- _EXERCISE_
Retype the data that follows exactly. No pictures belong in the copy.

<<<<

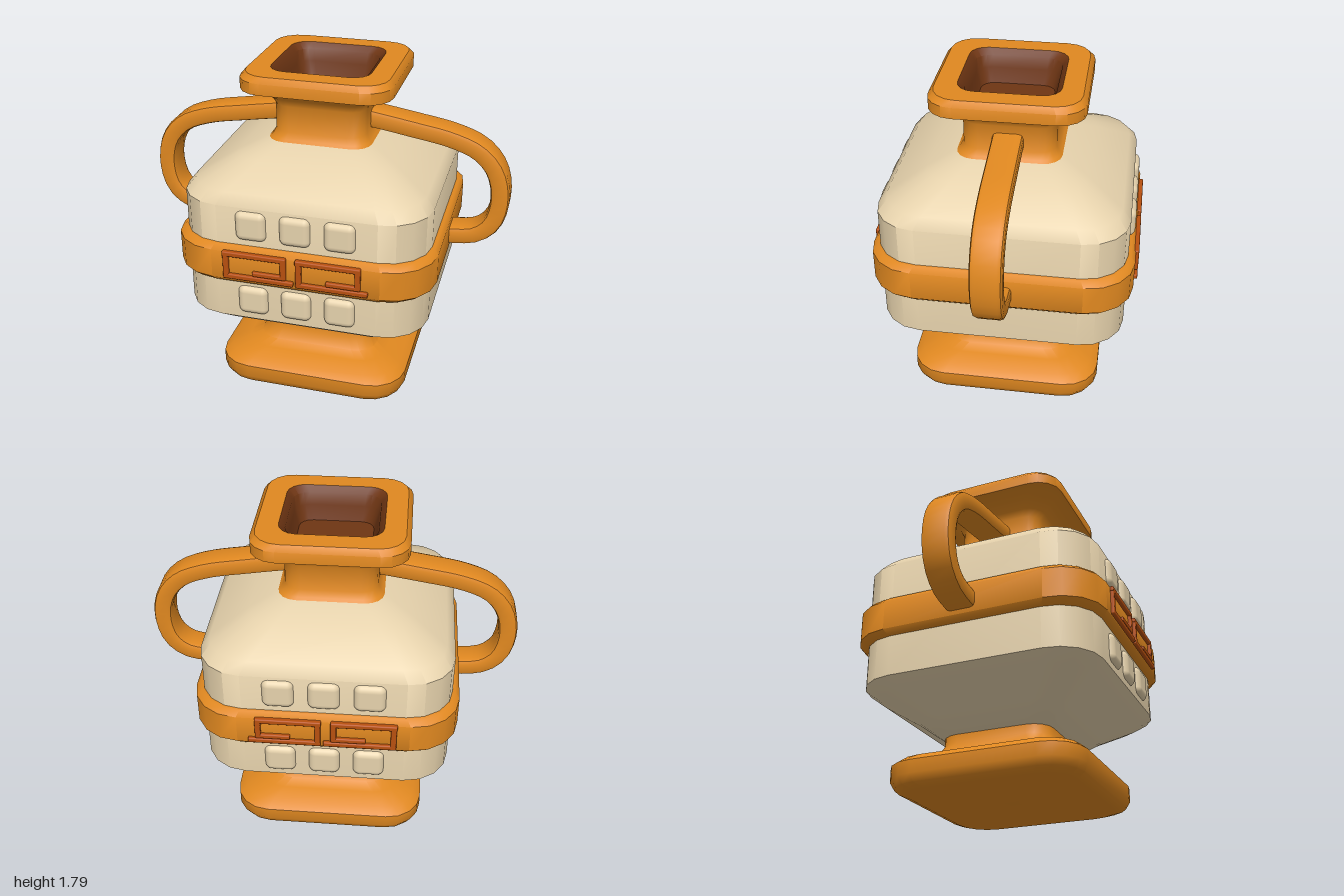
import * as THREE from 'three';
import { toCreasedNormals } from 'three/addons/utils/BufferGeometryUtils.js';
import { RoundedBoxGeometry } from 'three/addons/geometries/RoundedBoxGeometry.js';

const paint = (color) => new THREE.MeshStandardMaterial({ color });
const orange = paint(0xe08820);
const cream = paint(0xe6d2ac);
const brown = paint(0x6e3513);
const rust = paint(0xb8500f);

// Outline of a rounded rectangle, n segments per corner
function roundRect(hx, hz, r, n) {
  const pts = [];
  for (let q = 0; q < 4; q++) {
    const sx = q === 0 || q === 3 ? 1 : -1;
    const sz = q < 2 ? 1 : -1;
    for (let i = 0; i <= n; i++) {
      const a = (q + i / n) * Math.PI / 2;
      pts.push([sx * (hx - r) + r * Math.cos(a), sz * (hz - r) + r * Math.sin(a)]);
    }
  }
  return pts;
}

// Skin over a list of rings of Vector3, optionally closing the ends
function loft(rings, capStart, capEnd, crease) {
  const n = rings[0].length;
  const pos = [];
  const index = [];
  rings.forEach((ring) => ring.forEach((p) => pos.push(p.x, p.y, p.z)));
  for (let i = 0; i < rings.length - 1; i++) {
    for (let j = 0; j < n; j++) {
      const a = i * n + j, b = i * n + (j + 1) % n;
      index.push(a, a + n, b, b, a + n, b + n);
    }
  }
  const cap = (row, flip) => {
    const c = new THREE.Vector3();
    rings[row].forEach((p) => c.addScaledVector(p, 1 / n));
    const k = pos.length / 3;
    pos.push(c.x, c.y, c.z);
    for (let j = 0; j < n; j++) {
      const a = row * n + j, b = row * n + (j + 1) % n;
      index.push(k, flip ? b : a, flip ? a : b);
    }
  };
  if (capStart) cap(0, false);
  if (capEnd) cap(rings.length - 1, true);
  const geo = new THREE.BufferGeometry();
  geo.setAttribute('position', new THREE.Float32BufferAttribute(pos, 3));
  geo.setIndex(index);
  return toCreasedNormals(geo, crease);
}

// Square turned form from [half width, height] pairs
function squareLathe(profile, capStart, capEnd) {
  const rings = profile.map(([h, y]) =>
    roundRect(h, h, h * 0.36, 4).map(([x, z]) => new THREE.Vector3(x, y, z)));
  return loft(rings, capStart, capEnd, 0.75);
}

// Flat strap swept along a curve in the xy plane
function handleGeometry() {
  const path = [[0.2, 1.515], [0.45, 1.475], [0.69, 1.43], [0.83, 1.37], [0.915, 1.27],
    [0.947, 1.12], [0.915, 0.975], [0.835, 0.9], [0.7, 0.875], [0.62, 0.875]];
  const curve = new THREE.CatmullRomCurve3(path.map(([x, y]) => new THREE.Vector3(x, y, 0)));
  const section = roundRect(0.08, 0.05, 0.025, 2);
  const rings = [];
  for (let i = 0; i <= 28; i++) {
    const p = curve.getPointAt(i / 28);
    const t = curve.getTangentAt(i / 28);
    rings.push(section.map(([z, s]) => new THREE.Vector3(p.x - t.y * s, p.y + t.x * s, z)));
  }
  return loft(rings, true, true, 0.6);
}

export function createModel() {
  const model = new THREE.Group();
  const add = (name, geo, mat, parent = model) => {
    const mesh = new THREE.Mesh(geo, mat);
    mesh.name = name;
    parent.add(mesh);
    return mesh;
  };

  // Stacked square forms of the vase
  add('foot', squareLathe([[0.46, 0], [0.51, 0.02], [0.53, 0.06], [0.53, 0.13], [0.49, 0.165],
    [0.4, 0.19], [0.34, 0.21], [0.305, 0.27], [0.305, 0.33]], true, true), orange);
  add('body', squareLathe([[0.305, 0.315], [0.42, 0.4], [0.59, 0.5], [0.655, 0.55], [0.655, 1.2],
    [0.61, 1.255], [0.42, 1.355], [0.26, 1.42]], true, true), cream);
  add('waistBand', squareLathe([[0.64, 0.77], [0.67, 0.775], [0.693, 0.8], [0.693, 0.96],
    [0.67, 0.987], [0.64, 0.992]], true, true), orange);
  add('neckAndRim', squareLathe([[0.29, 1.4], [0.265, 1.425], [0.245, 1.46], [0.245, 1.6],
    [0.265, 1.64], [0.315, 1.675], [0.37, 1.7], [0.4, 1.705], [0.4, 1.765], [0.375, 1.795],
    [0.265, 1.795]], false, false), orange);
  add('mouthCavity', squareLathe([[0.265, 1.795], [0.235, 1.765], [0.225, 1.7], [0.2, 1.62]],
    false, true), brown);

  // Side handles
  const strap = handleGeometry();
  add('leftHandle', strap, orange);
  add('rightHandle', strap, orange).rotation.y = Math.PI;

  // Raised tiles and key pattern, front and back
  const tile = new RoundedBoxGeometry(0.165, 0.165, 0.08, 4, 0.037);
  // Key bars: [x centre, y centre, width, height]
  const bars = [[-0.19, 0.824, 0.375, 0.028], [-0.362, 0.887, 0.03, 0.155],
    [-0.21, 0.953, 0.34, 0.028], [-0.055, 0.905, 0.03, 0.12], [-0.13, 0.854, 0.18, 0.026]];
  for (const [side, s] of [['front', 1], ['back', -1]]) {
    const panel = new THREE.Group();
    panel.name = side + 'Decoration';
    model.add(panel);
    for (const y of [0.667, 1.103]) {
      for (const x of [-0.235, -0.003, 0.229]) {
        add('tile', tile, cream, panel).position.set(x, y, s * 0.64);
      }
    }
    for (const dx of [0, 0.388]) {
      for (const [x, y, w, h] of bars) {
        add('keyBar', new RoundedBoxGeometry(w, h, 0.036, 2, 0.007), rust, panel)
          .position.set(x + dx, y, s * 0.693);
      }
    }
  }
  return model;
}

>>>>

- _ANSWER SPACE_
import * as THREE from 'three';
import { toCreasedNormals } from 'three/addons/utils/BufferGeometryUtils.js';
import { RoundedBoxGeometry } from 'three/addons/geometries/RoundedBoxGeometry.js';

const paint = (color) => new THREE.MeshStandardMaterial({ color });
const orange = paint(0xe08820);
const cream = paint(0xe6d2ac);
const brown = paint(0x6e3513);
const rust = paint(0xb8500f);

// Outline of a rounded rectangle, n segments per corner
function roundRect(hx, hz, r, n) {
  const pts = [];
  for (let q = 0; q < 4; q++) {
    const sx = q === 0 || q === 3 ? 1 : -1;
    const sz = q < 2 ? 1 : -1;
    for (let i = 0; i <= n; i++) {
      const a = (q + i / n) * Math.PI / 2;
      pts.push([sx * (hx - r) + r * Math.cos(a), sz * (hz - r) + r * Math.sin(a)]);
    }
  }
  return pts;
}

// Skin over a list of rings of Vector3, optionally closing the ends
function loft(rings, capStart, capEnd, crease) {
  const n = rings[0].length;
  const pos = [];
  const index = [];
  rings.forEach((ring) => ring.forEach((p) => pos.push(p.x, p.y, p.z)));
  for (let i = 0; i < rings.length - 1; i++) {
    for (let j = 0; j < n; j++) {
      const a = i * n + j, b = i * n + (j + 1) % n;
      index.push(a, a + n, b, b, a + n, b + n);
    }
  }
  const cap = (row, flip) => {
    const c = new THREE.Vector3();
    rings[row].forEach((p) => c.addScaledVector(p, 1 / n));
    const k = pos.length / 3;
    pos.push(c.x, c.y, c.z);
    for (let j = 0; j < n; j++) {
      const a = row * n + j, b = row * n + (j + 1) % n;
      index.push(k, flip ? b : a, flip ? a : b);
    }
  };
  if (capStart) cap(0, false);
  if (capEnd) cap(rings.length - 1, true);
  const geo = new THREE.BufferGeometry();
  geo.setAttribute('position', new THREE.Float32BufferAttribute(pos, 3));
  geo.setIndex(index);
  return toCreasedNormals(geo, crease);
}

// Square turned form from [half width, height] pairs
function squareLathe(profile, capStart, capEnd) {
  const rings = profile.map(([h, y]) =>
    roundRect(h, h, h * 0.36, 4).map(([x, z]) => new THREE.Vector3(x, y, z)));
  return loft(rings, capStart, capEnd, 0.75);
}

// Flat strap swept along a curve in the xy plane
function handleGeometry() {
  const path = [[0.2, 1.515], [0.45, 1.475], [0.69, 1.43], [0.83, 1.37], [0.915, 1.27],
    [0.947, 1.12], [0.915, 0.975], [0.835, 0.9], [0.7, 0.875], [0.62, 0.875]];
  const curve = new THREE.CatmullRomCurve3(path.map(([x, y]) => new THREE.Vector3(x, y, 0)));
  const section = roundRect(0.08, 0.05, 0.025, 2);
  const rings = [];
  for (let i = 0; i <= 28; i++) {
    const p = curve.getPointAt(i / 28);
    const t = curve.getTangentAt(i / 28);
    rings.push(section.map(([z, s]) => new THREE.Vector3(p.x - t.y * s, p.y + t.x * s, z)));
  }
  return loft(rings, true, true, 0.6);
}

export function createModel() {
  const model = new THREE.Group();
  const add = (name, geo, mat, parent = model) => {
    const mesh = new THREE.Mesh(geo, mat);
    mesh.name = name;
    parent.add(mesh);
    return mesh;
  };

  // Stacked square forms of the vase
  add('foot', squareLathe([[0.46, 0], [0.51, 0.02], [0.53, 0.06], [0.53, 0.13], [0.49, 0.165],
    [0.4, 0.19], [0.34, 0.21], [0.305, 0.27], [0.305, 0.33]], true, true), orange);
  add('body', squareLathe([[0.305, 0.315], [0.42, 0.4], [0.59, 0.5], [0.655, 0.55], [0.655, 1.2],
    [0.61, 1.255], [0.42, 1.355], [0.26, 1.42]], true, true), cream);
  add('waistBand', squareLathe([[0.64, 0.77], [0.67, 0.775], [0.693, 0.8], [0.693, 0.96],
    [0.67, 0.987], [0.64, 0.992]], true, true), orange);
  add('neckAndRim', squareLathe([[0.29, 1.4], [0.265, 1.425], [0.245, 1.46], [0.245, 1.6],
    [0.265, 1.64], [0.315, 1.675], [0.37, 1.7], [0.4, 1.705], [0.4, 1.765], [0.375, 1.795],
    [0.265, 1.795]], false, false), orange);
  add('mouthCavity', squareLathe([[0.265, 1.795], [0.235, 1.765], [0.225, 1.7], [0.2, 1.62]],
    false, true), brown);

  // Side handles
  const strap = handleGeometry();
  add('leftHandle', strap, orange);
  add('rightHandle', strap, orange).rotation.y = Math.PI;

  // Raised tiles and key pattern, front and back
  const tile = new RoundedBoxGeometry(0.165, 0.165, 0.08, 4, 0.037);
  // Key bars: [x centre, y centre, width, height]
  const bars = [[-0.19, 0.824, 0.375, 0.028], [-0.362, 0.887, 0.03, 0.155],
    [-0.21, 0.953, 0.34, 0.028], [-0.055, 0.905, 0.03, 0.12], [-0.13, 0.854, 0.18, 0.026]];
  for (const [side, s] of [['front', 1], ['back', -1]]) {
    const panel = new THREE.Group();
    panel.name = side + 'Decoration';
    model.add(panel);
    for (const y of [0.667, 1.103]) {
      for (const x of [-0.235, -0.003, 0.229]) {
        add('tile', tile, cream, panel).position.set(x, y, s * 0.64);
      }
    }
    for (const dx of [0, 0.388]) {
      for (const [x, y, w, h] of bars) {
        add('keyBar', new RoundedBoxGeometry(w, h, 0.036, 2, 0.007), rust, panel)
          .position.set(x + dx, y, s * 0.693);
      }
    }
  }
  return model;
}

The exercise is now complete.